To repair a sloping floor, jack up the affected joists, and then install sister joists to support the original joists in the floor. Start by nailing a 4-by-6-inch wooden beam across the affected joints the lowest point of the slope. Make sure that the beam is long enough to reach all the affected joists. Since the beam is temporary, drive the nails at an angle via the side of the beam and into the joists.
Place another 4-by-6 inch wooden beam, directly beneath the beam nailed to the affected joists. On top of each end of the wooden beam, place a 1/4-inch steel plate. Place a 1-ton hydraulic jack on each of the plates, and then measure the distance between the hydraulic jack and the beam attached to the joists. Adjust the threaded adjustable ends of two Lalley columns to a length that allows for a secure placement of columns between the beam and hydraulic jacks.

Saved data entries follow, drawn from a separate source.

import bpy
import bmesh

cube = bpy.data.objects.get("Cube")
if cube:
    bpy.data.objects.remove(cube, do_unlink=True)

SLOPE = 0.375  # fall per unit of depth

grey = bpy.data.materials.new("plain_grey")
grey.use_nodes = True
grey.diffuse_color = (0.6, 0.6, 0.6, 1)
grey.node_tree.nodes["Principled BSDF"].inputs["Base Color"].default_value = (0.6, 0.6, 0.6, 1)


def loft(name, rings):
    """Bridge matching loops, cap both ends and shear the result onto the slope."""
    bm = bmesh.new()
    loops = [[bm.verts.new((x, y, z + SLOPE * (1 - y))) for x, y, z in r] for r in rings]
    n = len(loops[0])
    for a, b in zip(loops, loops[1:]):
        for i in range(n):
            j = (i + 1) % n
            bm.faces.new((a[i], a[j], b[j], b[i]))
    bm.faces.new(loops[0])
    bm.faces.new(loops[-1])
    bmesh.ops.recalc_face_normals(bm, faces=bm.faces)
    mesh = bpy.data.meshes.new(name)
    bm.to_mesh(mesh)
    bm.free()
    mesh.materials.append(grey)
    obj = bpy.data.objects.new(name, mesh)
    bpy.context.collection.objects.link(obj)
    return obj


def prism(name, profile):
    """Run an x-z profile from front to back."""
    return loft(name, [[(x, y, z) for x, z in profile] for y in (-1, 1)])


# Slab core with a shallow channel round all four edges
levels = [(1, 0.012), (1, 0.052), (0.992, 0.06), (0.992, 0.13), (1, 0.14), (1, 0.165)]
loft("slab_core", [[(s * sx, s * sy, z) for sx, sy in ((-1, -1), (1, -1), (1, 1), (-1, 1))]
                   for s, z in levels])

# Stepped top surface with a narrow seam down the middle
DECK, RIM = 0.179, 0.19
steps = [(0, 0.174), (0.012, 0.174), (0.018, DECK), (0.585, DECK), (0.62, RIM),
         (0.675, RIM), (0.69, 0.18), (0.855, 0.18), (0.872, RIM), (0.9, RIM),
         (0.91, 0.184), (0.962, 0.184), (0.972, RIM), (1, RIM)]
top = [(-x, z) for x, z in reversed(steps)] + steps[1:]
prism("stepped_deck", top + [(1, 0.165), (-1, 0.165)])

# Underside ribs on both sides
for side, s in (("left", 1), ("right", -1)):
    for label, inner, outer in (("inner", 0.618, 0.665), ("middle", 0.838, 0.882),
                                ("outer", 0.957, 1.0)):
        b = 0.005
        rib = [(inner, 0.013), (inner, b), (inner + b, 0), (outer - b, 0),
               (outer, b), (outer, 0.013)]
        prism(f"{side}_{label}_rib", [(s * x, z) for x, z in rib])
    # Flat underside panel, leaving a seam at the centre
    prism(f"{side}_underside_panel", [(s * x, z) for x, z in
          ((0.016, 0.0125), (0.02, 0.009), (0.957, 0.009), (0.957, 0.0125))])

Use the hydraulic jacks to raise the floor no more than 1/4-inch daily to keep the drywall from cracking. Continue this every day until the floor is level. Measure the length and width of the joists, and then cut sister joists of a similar length as that of the original joists.
Apply adhesive on one side of the board, and then attach the glued side of the board to the affected joists. Drill two evenly place ¼-inch pilot holes, and insert lag bolts into each hole. Tighten the lag bolts using a socket and ratchet. Lower the hydraulic jacks, and remove the support beams and Lalley columns.